In the 10th installment of this series, it's time to focus on Brandon Carr. Carr is unheralded in many NFL circles, but has garnered quite a loud following among Chiefs fans. He was inconsistent his first few seasons but last year was almost unbeatable. Which Carr shows up this year?
Early in his career, Carr flashed a ton of potential but was often overshadowed by his counterpart with the same name. However, in his second season he struggled mightily. Kansas City fans were frustrated by Carr's pension to not turn his head and waste what was normally pretty tight coverage. It seemed as though the Chiefs would have to look in a different direction for the position.

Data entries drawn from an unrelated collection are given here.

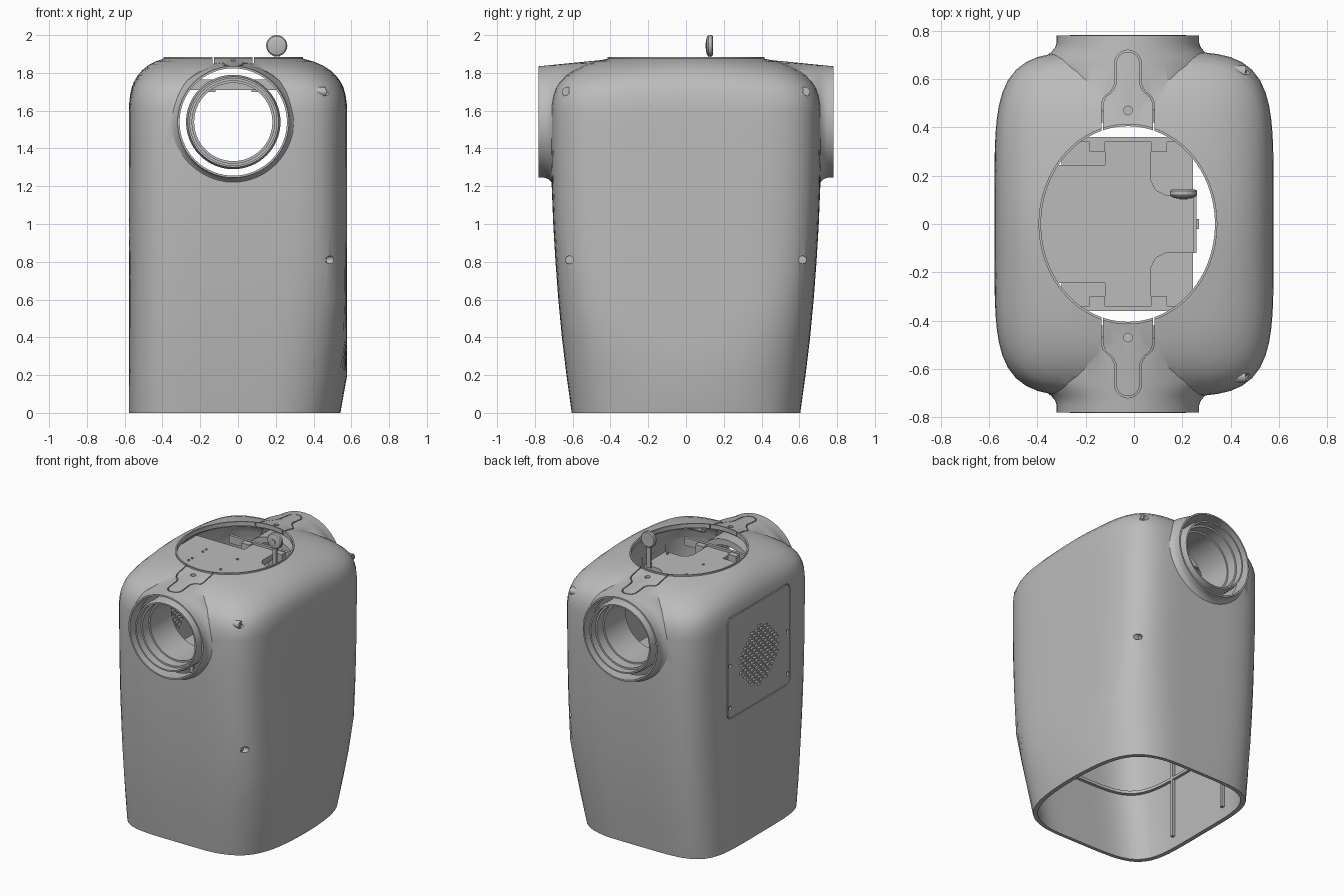
import bpy, bmesh, math
from mathutils import Vector

if "Cube" in bpy.data.objects:
    bpy.data.objects.remove(bpy.data.objects["Cube"], do_unlink=True)

grey = bpy.data.materials.new("plain_grey")
grey.use_nodes = True
grey.diffuse_color = (0.5, 0.5, 0.5, 1)
grey.node_tree.nodes["Principled BSDF"].inputs["Base Color"].default_value = (0.5, 0.5, 0.5, 1)

CX, PORT_Z = -0.025, 1.54
SEG = 96


def turns(n):
    return [2 * math.pi * i / n for i in range(n)]


def build(name, parts):
    """Each part is (rings, loop): skin the rings, capped or joined end to start."""
    bm = bmesh.new()
    for rings, loop in parts:
        vs = [[bm.verts.new(p) for p in ring] for ring in rings]
        n = len(vs[0])
        pairs = list(zip(vs, vs[1:])) + ([(vs[-1], vs[0])] if loop else [])
        for a, b in pairs:
            for i in range(n):
                j = (i + 1) % n
                bm.faces.new((a[i], a[j], b[j], b[i]))
        if not loop:
            bm.faces.new(vs[0])
            bm.faces.new(vs[-1])
    bmesh.ops.recalc_face_normals(bm, faces=bm.faces)
    me = bpy.data.meshes.new(name)
    bm.to_mesh(me)
    bm.free()
    me.materials.append(grey)
    ob = bpy.data.objects.new(name, me)
    bpy.context.collection.objects.link(ob)
    return ob


def activate(ob):
    bpy.ops.object.select_all(action='DESELECT')
    ob.select_set(True)
    bpy.context.view_layer.objects.active = ob


def smooth(ob, deg=30):
    activate(ob)
    bpy.ops.object.shade_smooth_by_angle(angle=math.radians(deg))


def boolean(ob, cutter, op):
    activate(ob)
    mod = ob.modifiers.new("cut", 'BOOLEAN')
    mod.operation, mod.solver, mod.object = op, 'EXACT', cutter
    bpy.ops.object.modifier_apply(modifier=mod.name)
    bpy.data.objects.remove(cutter, do_unlink=True)


def prism(pts, z0, z1):
    return [[(x, y, z) for x, y in pts] for z in (z0, z1)], False


def box(x0, x1, y0, y1, z0, z1):
    return prism([(x0, y0), (x1, y0), (x1, y1), (x0, y1)], z0, z1)


def lathe_y(profile, cx, cz, loop=False, n=64):
    return [[(cx + r * math.cos(a), y, cz + r * math.sin(a)) for a in turns(n)]
            for r, y in profile], loop


def rod_x(x0, x1, y, z, r):
    return [[(x, y + r * math.cos(a), z + r * math.sin(a)) for a in turns(16)]
            for x in (x0, x1)], False


def rod_z(x, y, z0, z1, r):
    return prism([(x + r * math.cos(a), y + r * math.sin(a)) for a in turns(16)], z0, z1)


# Body cross-section: squarish superellipse, with a scooped foot on the left side
def section(z, depth, inset=0.0, blend=0.0):
    w, d, ring = 0.578 - inset, depth - inset, []
    for a in turns(SEG):
        c, s = math.cos(a), math.sin(a)
        k = (abs(c / w) ** 5 + abs(s / d) ** 5) ** -0.2
        p = Vector((k * c, k * s, z))
        foot = 0.2 + 1.2 * p.y ** 2
        if p.x > 0 and z < foot:
            p.x -= 0.18 * (foot - z) * min(1, p.x / 0.4)
        rim = Vector((CX + 0.37 * c, 0.415 * s, z))
        ring.append(p.lerp(rim, blend))
    return ring


WALL = [(0, .605), (.2, .633), (.4, .657), (.6, .676), (.8, .691), (1.0, .703),
        (1.2, .711), (1.4, .715), (1.6, .715)]
DOME = [(1.64, .01), (1.68, .035), (1.72, .08), (1.75, .14), (1.785, .25), (1.815, .39),
        (1.84, .56), (1.86, .76), (1.875, 1), (1.885, 1)]


def body(name, t):
    rings = [section(z if z or not t else -0.05, d, t) for z, d in WALL]
    rings += [section(z - t, .715, t, f) for z, f in DOME]
    return build(name, [(rings, False)])


housing = body("housing", 0)

# Flared round ports front and back
FLARE = [(.34, .3), (.37, .66), (.345, .69), (.318, .712), (.302, .73), (.295, .75), (.295, .78)]
for s in (-1, 1):
    rings = []
    for full, y in FLARE:
        top = 0.295 + 0.1 * (0.78 - y)
        ring = []
        for a in turns(SEG):
            m = max(0, min(1, 1 - math.sin(a)))
            r = top + (full - top) * m
            ring.append((CX + r * math.cos(a), s * y, PORT_Z + r * math.sin(a)))
        rings.append(ring)
    boolean(housing, build("port", [(rings, False)]), 'UNION')

# Hollow the body, then open the ports and the top
boolean(housing, body("hollow", 0.03), 'DIFFERENCE')
boolean(housing, build("bore", [lathe_y([(.284, -.9), (.284, .9)], CX, PORT_Z, n=SEG)]), 'DIFFERENCE')
mouth = [(CX + .36 * math.cos(a), .405 * math.sin(a)) for a in turns(SEG)]
boolean(housing, build("mouth", [prism(mouth, 1.8, 2)]), 'DIFFERENCE')


# Grooves: keyhole panels on top, fan panel on the right side
def keyhole(e, s):
    half = [(.11 - e, .36), (.11 - e, .50), (.10 - e, .525), (.07 - e, .55), (.055 - e, .58)]
    arc = [((.055 - e) * math.cos(a), .665 + (.055 - e) * math.sin(a))
           for a in (math.pi * i / 12 for i in range(13))]
    pts = half + arc + [(-x, y) for x, y in reversed(half)]
    return [(CX + x, s * y) for x, y in pts]


def top_floor(x, y):
    return 1.83 + 0.1 * (0.78 - abs(y)) - (x - CX) ** 2 / 0.6 - 0.012


def rounded(hy, hz, r, cz):
    return [(math.copysign(hy - r, math.cos(a)) + r * math.cos(a),
             cz + math.copysign(hz - r, math.sin(a)) + r * math.sin(a))
            for a in (b + 0.05 for b in turns(32))]


cuts = []
for s in (-1, 1):
    o, i = keyhole(0, s), keyhole(.007, s)
    cuts.append(([[(x, y, 1.95) for x, y in o], [(x, y, 1.95) for x, y in i],
                  [(x, y, top_floor(x, y)) for x, y in i],
                  [(x, y, top_floor(x, y)) for x, y in o]], True))
    cuts.append(rod_z(CX, s * .47, 1.845, 1.95, .018))
o, i = rounded(.355, .36, .04, 1.3), rounded(.348, .353, .034, 1.3)
cuts.append(([[(x, y, z) for y, z in loop] for x, loop in
              ((-.7, o), (-.7, i), (-.563, i), (-.563, o))], True))

# Fan grille: staggered slots filling a circle
for row in range(-8, 9):
    for col in range(-5, 6):
        y, z = (col + 0.5 * (row % 2)) * 0.05, row * 0.026
        if math.hypot(y, z) < 0.21:
            cuts.append(box(-.7, -.5, y - .02, y + .02, 1.28 + z - .007, 1.28 + z + .007))
for s in (-1, 1):
    for z in (1.02, 1.32):
        cuts.append(rod_x(-.7, -.562, s * .325, z, .014))

# Screw pockets on the left corners
SCREWS = [(s * y, z) for s in (-1, 1) for y, z in ((.64, 1.70), (.617, .81))]
cuts += [rod_x(.455, .75, y, z, .021) for y, z in SCREWS]
boolean(housing, build("details", cuts), 'DIFFERENCE')
smooth(housing)

smooth(build("screw_bosses", [rod_x(.3, .462, y * .985, z, .026) for y, z in SCREWS]))
smooth(build("screw_heads", [rod_x(.45, .468, y, z, .013) for y, z in SCREWS]))

# Stepped lens collars inside the ports
for s, name in ((-1, "front_collar"), (1, "back_collar")):
    prof = [(.25, .42), (.25, .745), (.24, .782), (.23, .782), (.23, .73),
            (.218, .73), (.218, .66), (.207, .66), (.207, .42)]
    smooth(build(name, [lathe_y([(r, s * y) for r, y in prof], CX, PORT_Z, True)]))

# Inner platform with notched corners
half = [(.25, 0), (.25, .12), (.13, .12), (.09, .14), (.07, .18), (.07, .34),
        (-.12, .34), (-.12, .245), (-.5, .245)]
outline = half + [(x, -y) for x, y in reversed(half) if y]
build("platform", [prism(outline, 1.71, 1.75)])
build("lower_shelf", [box(-.3, .245, -.36, .36, 1.2, 1.22)])
rails = []
for s in (-1, 1):
    ya, yb = sorted((s * .34, s * .36))
    rails.append(box(-.31, .25, ya, yb, 1.71, 1.765))
    ya, yb = sorted((s * .30, s * .341))
    rails += [box(x, x + .065, ya, yb, 1.70, 1.76) for x in (-.185, .071)]
build("platform_rails", rails)
build("platform_screws", [rod_z(x, s * y, 1.745, 1.756, .009) for s in (-1, 1)
                          for x, y in ((-.32, .06), (-.32, .1), (-.07, .095), (.215, .095))])
build("side_bracket", [box(.245, .258, -.12, .14, 1.71, 1.80), box(.25, .27, -.02, .02, 1.73, 1.77)])

# Small wheel standing above the rim
build("wheel_post", [box(.19, .22, .116, .132, 1.74, 1.93)])
smooth(build("wheel", [lathe_y([(.03, .106), (.05, .112), (.056, .12), (.056, .137), (.05, .142)],
                               .205, 1.944, n=40),
                       lathe_y([(.016, .102), (.016, .108)], .205, 1.944, n=20)]))

# Stiffening ribs inside the shell
ribs = [([section(z, .665, t) for z, t in ((.5, .025), (.5, .05), (.52, .05), (.52, .025))], True)]
ribs += [box(-.56, -.525, y - .01, y + .01, .08, .85) for y in (-.25, .25)]
build("inner_ribs", ribs)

Then Emmitt Thomas was hired. The Hall-of-Fame defensive back came in and coached up one of the youngest groups in the league, and nobody benefited more than Mr. Carr. Carr went from question mark to unquestioned in his third season. In one game against Denver, Carr completely shut down Brandon Lloyd, the man who led the league in receiving yards. Carr looked better and better as the season went on, and blanketed Baltimore receivers in the playoff game.
The question isn't whether Carr is good, but can he become elite on a consistent basis?
My Verdict: As long as he remains next to Brandon Flowers, he can. Many people this off-season have talked about Carr possibly being better than Flowers and I have to disagree. While Carr is excellent, Flowers is virtually unbeatable when healthy. Kansas City knows they don't ever have to roll coverage towards Flowers, which means help for Carr. With that help over the top he can be more aggressive which feeds into his style.
Don't get me wrong, Carr can play on an island and be successful, just not all the time. He doesn't possess the quickness necessary to stay with speedy wide-outs. The Chiefs don't need him to though because Flowers can take that man. Carr ends up guarding the bigger, more physical type of receiver that he matches up against.
If he were to leave Kansas City after this season to become a number one corner I don't think he would live up to the billing. He and Flowers compliment each other so well, and after playing together for three years have developed a great understanding of one another. The Chiefs have a distinct advantage over so many teams because of the tandem. They can blitz if they choose, or just stack the box and have Lewis or Berry play "center field".
Kansas City looks to have a very bright future, hopefully Carr sticks around to be part of it.